> **Dataset records**
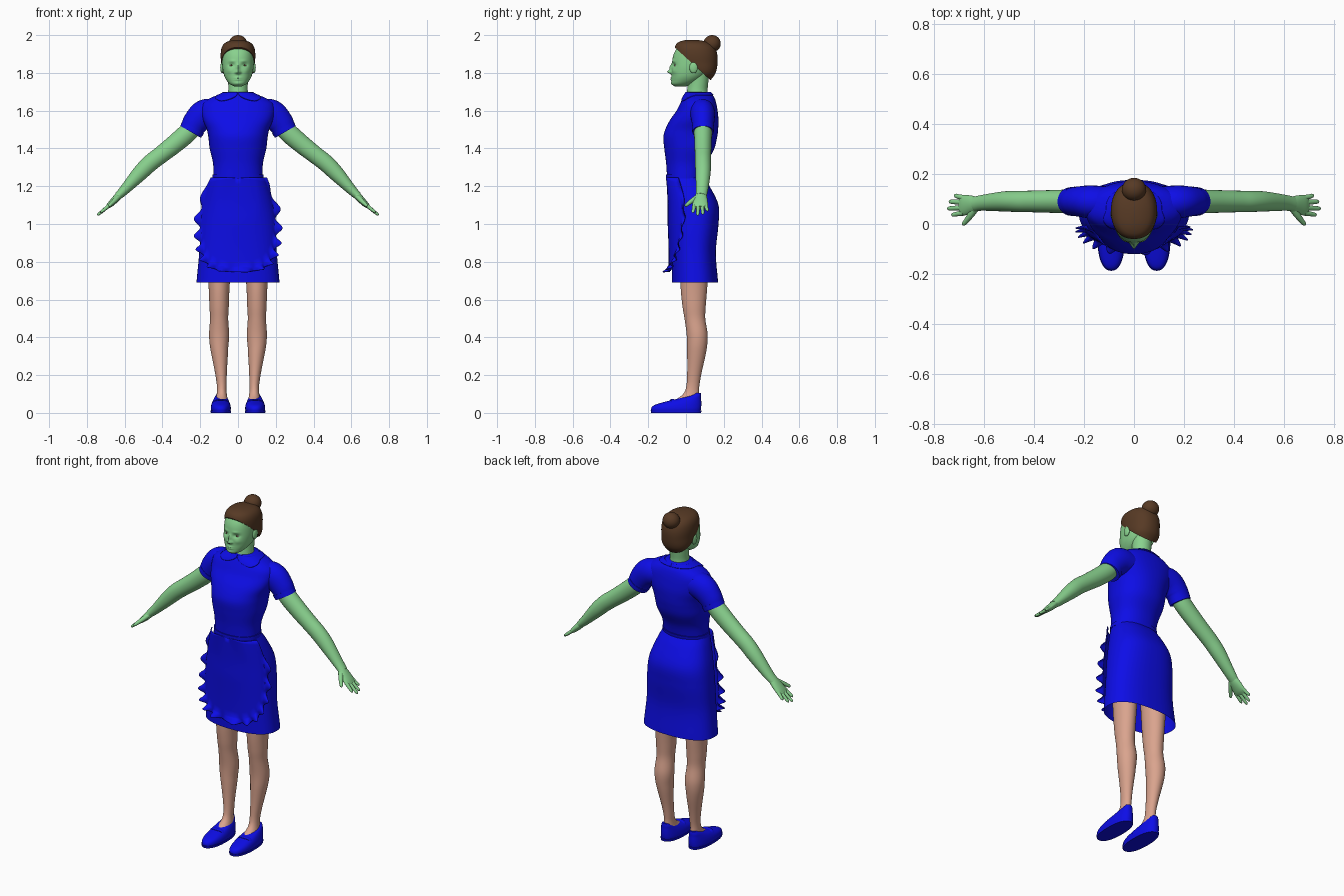
import bpy, bmesh
from math import sin, cos, pi, exp, copysign
from mathutils import Vector, Matrix

if "Cube" in bpy.data.objects:
    bpy.data.objects.remove(bpy.data.objects["Cube"])


def material(name, rgb):
    m = bpy.data.materials.new(name)
    m.diffuse_color = (*rgb, 1)
    m.use_nodes = True
    m.node_tree.nodes["Principled BSDF"].inputs["Base Color"].default_value = m.diffuse_color
    return m


BLUE = material("blue cloth", (0.004, 0.004, 0.80))
GREEN = material("green skin", (0.25, 0.64, 0.27))
TAN = material("tan stockings", (0.70, 0.37, 0.27))
BROWN = material("brown hair", (0.095, 0.042, 0.018))
WHITE = material("eye white", (0.75, 0.7, 0.65))


def finish(name, bm, mat, mirror=False):
    bmesh.ops.remove_doubles(bm, verts=bm.verts, dist=1e-5)
    bmesh.ops.recalc_face_normals(bm, faces=bm.faces)
    for f in bm.faces:
        f.smooth = True
    for e in bm.edges:
        if len(e.link_faces) == 2 and e.calc_face_angle(0) > 0.9:
            e.smooth = False
    me = bpy.data.meshes.new(name)
    bm.to_mesh(me)
    bm.free()
    me.materials.append(mat)
    ob = bpy.data.objects.new(name, me)
    bpy.context.collection.objects.link(ob)
    if mirror:
        ob.modifiers.new("mirror", "MIRROR").use_mirror_merge = False
    return ob


def rows_mesh(rows, closed=True, caps=(True, True)):
    """Join rows of points into a quad surface."""
    bm = bmesh.new()
    vs = [[bm.verts.new(p) for p in r] for r in rows]
    n = len(rows[0])
    for a, b in zip(vs, vs[1:]):
        for j in range(n if closed else n - 1):
            k = (j + 1) % n
            bm.faces.new((a[j], a[k], b[k], b[j]))
    if closed and caps[0]:
        bm.faces.new(vs[0])
    if closed and caps[1]:
        bm.faces.new(vs[-1])
    return bm


def at(keys, t):
    """Smooth interpolation of keys (t, values...)."""
    i = 0
    while i < len(keys) - 2 and t > keys[i + 1][0]:
        i += 1
    a, b = keys[i], keys[i + 1]
    p, q = keys[max(i - 1, 0)], keys[min(i + 2, len(keys) - 1)]
    h = b[0] - a[0]
    s = (t - a[0]) / h
    out = []
    for c in range(1, len(a)):
        ma = (b[c] - p[c]) / (b[0] - p[0]) * h
        mb = (q[c] - a[c]) / (q[0] - a[0]) * h
        out.append((2*s**3 - 3*s*s + 1)*a[c] + (s**3 - 2*s*s + s)*ma
                   + (3*s*s - 2*s**3)*b[c] + (s**3 - s*s)*mb)
    return out


def sup(v, p):
    return copysign(abs(v) ** (2 / p), v)


def body_pt(keys, z, th, off=0, p=2.2, cx=0):
    """Point on a body of level rings (z, half width, front y, back y)."""
    hw, yf, yb = at(keys, z)
    return Vector((cx + (hw + off) * sup(sin(th), p),
                   (yf + yb) / 2 - ((yb - yf) / 2 + off) * sup(cos(th), p), z))


def body_rows(keys, n=40, seg=64, p=2.2, cx=0):
    z0, z1 = keys[0][0], keys[-1][0]
    return [[body_pt(keys, z0 + (z1 - z0) * i / n, 2 * pi * j / seg, 0, p, cx)
             for j in range(seg)] for i in range(n + 1)]


def tube(name, keys, mat, n=24, seg=28, mirror=True):
    """Limb through keys (x, y, z, radius in xz, radius in y)."""
    ks = [(i, *k) for i, k in enumerate(keys)]
    rows = []
    for i in range(n + 1):
        t = (len(ks) - 1) * i / n
        x, y, z, ru, rv = at(ks, t)
        d = Vector(at(ks, t + .01)[:3]) - Vector(at(ks, t - .01)[:3])
        u = d.cross(Vector((0, 1, 0))).normalized()
        v = u.cross(d).normalized()
        rows.append([Vector((x, y, z)) + u * ru * cos(2*pi*j/seg) + v * rv * sin(2*pi*j/seg)
                     for j in range(seg)])
    return finish(name, rows_mesh(rows), mat, mirror)


def ball(name, loc, size, mat, mirror=False):
    bm = bmesh.new()
    m = Matrix.Translation(loc) @ Matrix.Diagonal((*size, 1))
    bmesh.ops.create_uvsphere(bm, u_segments=32, v_segments=20, radius=1, matrix=m)
    return finish(name, bm, mat, mirror)


# Dress: bodice, skirt (open below) and waistband
BODICE = [(1.24, .13, -.10, .09), (1.32, .132, -.105, .11), (1.40, .15, -.115, .15),
          (1.46, .157, -.12, .165), (1.50, .165, -.11, .17), (1.55, .185, -.085, .172),
          (1.60, .195, -.05, .167), (1.64, .185, -.03, .16), (1.67, .14, -.015, .15),
          (1.685, .10, -.005, .138), (1.70, .07, .005, .125)]
SKIRT = [(.69, .22, -.075, .17), (.85, .205, -.075, .158), (1.0, .195, -.08, .172),
         (1.1, .18, -.085, .172), (1.2, .15, -.095, .125), (1.25, .13, -.10, .09)]
finish("bodice", rows_mesh(body_rows(BODICE, 50)), BLUE)
finish("skirt", rows_mesh(body_rows(SKIRT, 40, 64, 2.4), caps=(False, True)), BLUE)
finish("waistband", rows_mesh([[body_pt(BODICE, z, 2*pi*j/64, o) for j in range(64)]
       for z, o in ((1.24, 0), (1.24, .005), (1.262, .005), (1.262, 0))]), BLUE)

# Apron: a rounded panel wrapped over the skirt, with a ruffled rim
def apron_pt(u, r, k):
    a = u * pi / 2
    th = copysign(1.2 * abs(sin(a)) ** .8, u) * r * (1 + .1 * k)
    z = 1.245 - .47 * max(cos(a), 0) ** .7 * r * (1 + .06 * k)
    fade = min(1, (1 - abs(u)) * 5 + .3)
    off = .004 + .013 * min(1, r * 2) + k * fade * (.016 + .018 * sin(45 * u))
    return body_pt(SKIRT, z, th, off, 2.4)


steps = [(i / 14, 0) for i in range(15)] + [(1, i / 6) for i in range(1, 7)]
apron = finish("apron", rows_mesh([[apron_pt(j / 100, r, k) for j in range(-100, 101)]
                                   for r, k in steps], closed=False), BLUE)
apron.modifiers.new("thickness", "SOLIDIFY").thickness = .004

# Rounded collar
rows = []
for v in range(9):
    row = []
    for j in range(49):
        th = .03 + (pi - .03) * j / 48
        depth = min(1, th / .5) ** .5 * (.035 + .02 * cos(2 * th if th < pi / 2 else pi))
        row.append(body_pt(BODICE, 1.698 - depth * v / 8, th, .006))
    rows.append(row)
collar = finish("collar", rows_mesh(rows, closed=False), BLUE, True)
collar.modifiers.new("thickness", "SOLIDIFY").thickness = .005

# Sleeves with cuffs
tube("sleeve", [(.11, .08, 1.59, .07, .07), (.175, .088, 1.582, .077, .066),
                (.222, .09, 1.54, .069, .06), (.25, .09, 1.49, .060, .054)], BLUE)
tube("sleeve_cuff", [(.237, .09, 1.512, .066, .059), (.251, .09, 1.488, .063, .057)], BLUE, 2)

# Arms and hands
tube("arm", [(.22, .09, 1.53, .045, .045), (.27, .09, 1.48, .051, .047),
             (.34, .09, 1.42, .049, .045), (.41, .09, 1.365, .046, .043),
             (.465, .09, 1.322, .045, .042), (.52, .09, 1.268, .041, .04),
             (.60, .085, 1.182, .027, .032), (.635, .08, 1.148, .021, .029)], GREEN, 36)
tube("palm", [(.625, .08, 1.157, .02, .028), (.65, .078, 1.13, .019, .036),
              (.678, .075, 1.102, .015, .041), (.694, .075, 1.088, .009, .038)], GREEN, 12)
for nm, y0, y1, tip in (("index", .044, .037, .728), ("middle", .065, .062, .744),
                        ("ring", .086, .089, .738), ("little", .105, .113, .718)):
    zt = 1.096 - (tip - .685) * .85
    tube(nm + "_finger", [(.68, y0, 1.10, .010, .011),
                          ((.68 + tip) / 2, (y0 + y1) / 2, (1.10 + zt) / 2, .009, .0095),
                          (tip - .006, y1, zt + .006, .007, .008),
                          (tip, y1, zt, .002, .002)], GREEN, 10, 12)
tube("thumb", [(.632, .065, 1.145, .014, .016), (.652, .035, 1.125, .013, .013),
               (.670, .012, 1.108, .010, .010), (.680, .000, 1.098, .008, .008),
               (.684, -.005, 1.094, .002, .002)], GREEN, 12, 14)

# Legs
LEG = [(.06, .034, -.08, .072), (.085, .029, -.03, .071), (.12, .025, -.003, .068),
       (.2, .030, .006, .08), (.33, .046, .006, .108), (.41, .053, .004, .115),
       (.5, .048, -.008, .102), (.56, .051, -.018, .104), (.66, .055, -.028, .112),
       (.95, .075, -.035, .13)]
rows = body_rows(LEG, 50, 32, 2, .1)
for r in rows:
    shift = .014 * max(0, min(1, (.35 - r[0].z) / .2))
    for p in r:
        p.x -= shift
finish("leg", rows_mesh(rows), TAN, True)

# Shoes: flat slip-ons with a thin sole and a strap
SHOE = [(0, .048, -.178, .074), (.02, .053, -.185, .079), (.04, .051, -.170, .081),
        (.058, .045, -.115, .081), (.075, .037, -.045, .08), (.09, .029, .012, .08),
        (.105, .018, .05, .078)]
finish("shoe", rows_mesh(body_rows(SHOE, 24, 40, 2.3, .091)), BLUE, True)
SOLE = [(0, .053, -.184, .08), (.012, .055, -.187, .082)]
finish("sole", rows_mesh(body_rows(SOLE, 2, 40, 2.3, .091)), BLUE, True)
tube("shoe_strap", [(.043, -.055, .035, .004, .014), (.058, -.063, .062, .004, .014),
                    (.091, -.072, .069, .004, .014), (.124, -.063, .062, .004, .014),
                    (.139, -.055, .035, .004, .014)], BLUE, 16, 10)

# Neck
NECK = [(1.64, .062, .0, .13), (1.70, .052, .005, .115), (1.75, .052, .01, .118),
        (1.80, .055, .0, .125)]
finish("neck", rows_mesh(body_rows(NECK, 14, 40, 2)), GREEN)

# Head: rings with the face pushed in and out by soft bumps
HEAD = [(1.728, .02, -.06, .0), (1.74, .042, -.074, .03), (1.76, .06, -.076, .07),
        (1.785, .073, -.076, .1), (1.82, .081, -.076, .125), (1.85, .084, -.074, .14),
        (1.89, .084, -.068, .15), (1.92, .08, -.055, .142), (1.95, .062, -.032, .115),
        (1.965, .03, .0, .08)]
BUMPS = [(0, 1.805, .010, .010, .022), (0, 1.828, .008, .018, .012),  # nose
         (.012, 1.802, .006, .006, .006), (.034, 1.842, .017, .011, -.010),  # nostril, socket
         (.03, 1.863, .016, .007, .003), (.045, 1.81, .016, .014, .004),  # brow, cheek
         (0, 1.769, .018, .009, .007), (0, 1.769, .02, .0025, -.004),  # lips, mouth line
         (0, 1.745, .016, .009, .004)]  # chin
rows = body_rows(HEAD, 80, 96)
for r in rows:
    for p in r:
        if p.y < 0:
            p.y -= sum(h * exp(-((abs(p.x) - x) / sx) ** 2 - ((p.z - z) / sz) ** 2)
                       for x, z, sx, sz, h in BUMPS)
finish("head", rows_mesh(rows), GREEN)
ball("ear", (.084, .04, 1.828), (.010, .022, .03), GREEN, True)
ball("eye", (.034, -.050, 1.839), (.013, .011, .006), WHITE, True)
ball("iris", (.034, -.057, 1.839), (.0055, .0055, .0055), BROWN, True)

# Hair: a cap cut off along a slanting hairline, and a bun
HAIR = [(1.755, .045, .05, .125), (1.80, .08, .0, .157), (1.86, .09, -.05, .167),
        (1.91, .091, -.062, .163), (1.945, .081, -.056, .145), (1.965, .058, -.036, .112),
        (1.975, .02, .0, .06)]
bm = rows_mesh(body_rows(HAIR, 40, 64))
cut = bmesh.ops.bisect_plane(bm, geom=bm.verts[:] + bm.edges[:] + bm.faces[:],
                             plane_co=(0, .03, 1.853), plane_no=(0, .917, 1),
                             clear_inner=True)
rim = [e for e in cut["geom_cut"] if isinstance(e, bmesh.types.BMEdge)]
bmesh.ops.edgeloop_fill(bm, edges=rim)
finish("hair", bm, BROWN)
ball("hair_bun", (0, .138, 1.955), (.048, .046, .045), BROWN)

> **Task to complete**
Only one stretch of the data above is needed. Restate it word for word, from the line containing "m.use_nodes = True" through the line containing "a, b = keys[i], keys[i + 1]", both ends included.

> **Response to this exercise**
    m.use_nodes = True
    m.node_tree.nodes["Principled BSDF"].inputs["Base Color"].default_value = m.diffuse_color
    return m


BLUE = material("blue cloth", (0.004, 0.004, 0.80))
GREEN = material("green skin", (0.25, 0.64, 0.27))
TAN = material("tan stockings", (0.70, 0.37, 0.27))
BROWN = material("brown hair", (0.095, 0.042, 0.018))
WHITE = material("eye white", (0.75, 0.7, 0.65))


def finish(name, bm, mat, mirror=False):
    bmesh.ops.remove_doubles(bm, verts=bm.verts, dist=1e-5)
    bmesh.ops.recalc_face_normals(bm, faces=bm.faces)
    for f in bm.faces:
        f.smooth = True
    for e in bm.edges:
        if len(e.link_faces) == 2 and e.calc_face_angle(0) > 0.9:
            e.smooth = False
    me = bpy.data.meshes.new(name)
    bm.to_mesh(me)
    bm.free()
    me.materials.append(mat)
    ob = bpy.data.objects.new(name, me)
    bpy.context.collection.objects.link(ob)
    if mirror:
        ob.modifiers.new("mirror", "MIRROR").use_mirror_merge = False
    return ob


def rows_mesh(rows, closed=True, caps=(True, True)):
    """Join rows of points into a quad surface."""
    bm = bmesh.new()
    vs = [[bm.verts.new(p) for p in r] for r in rows]
    n = len(rows[0])
    for a, b in zip(vs, vs[1:]):
        for j in range(n if closed else n - 1):
            k = (j + 1) % n
            bm.faces.new((a[j], a[k], b[k], b[j]))
    if closed and caps[0]:
        bm.faces.new(vs[0])
    if closed and caps[1]:
        bm.faces.new(vs[-1])
    return bm


def at(keys, t):
    """Smooth interpolation of keys (t, values...)."""
    i = 0
    while i < len(keys) - 2 and t > keys[i + 1][0]:
        i += 1
    a, b = keys[i], keys[i + 1]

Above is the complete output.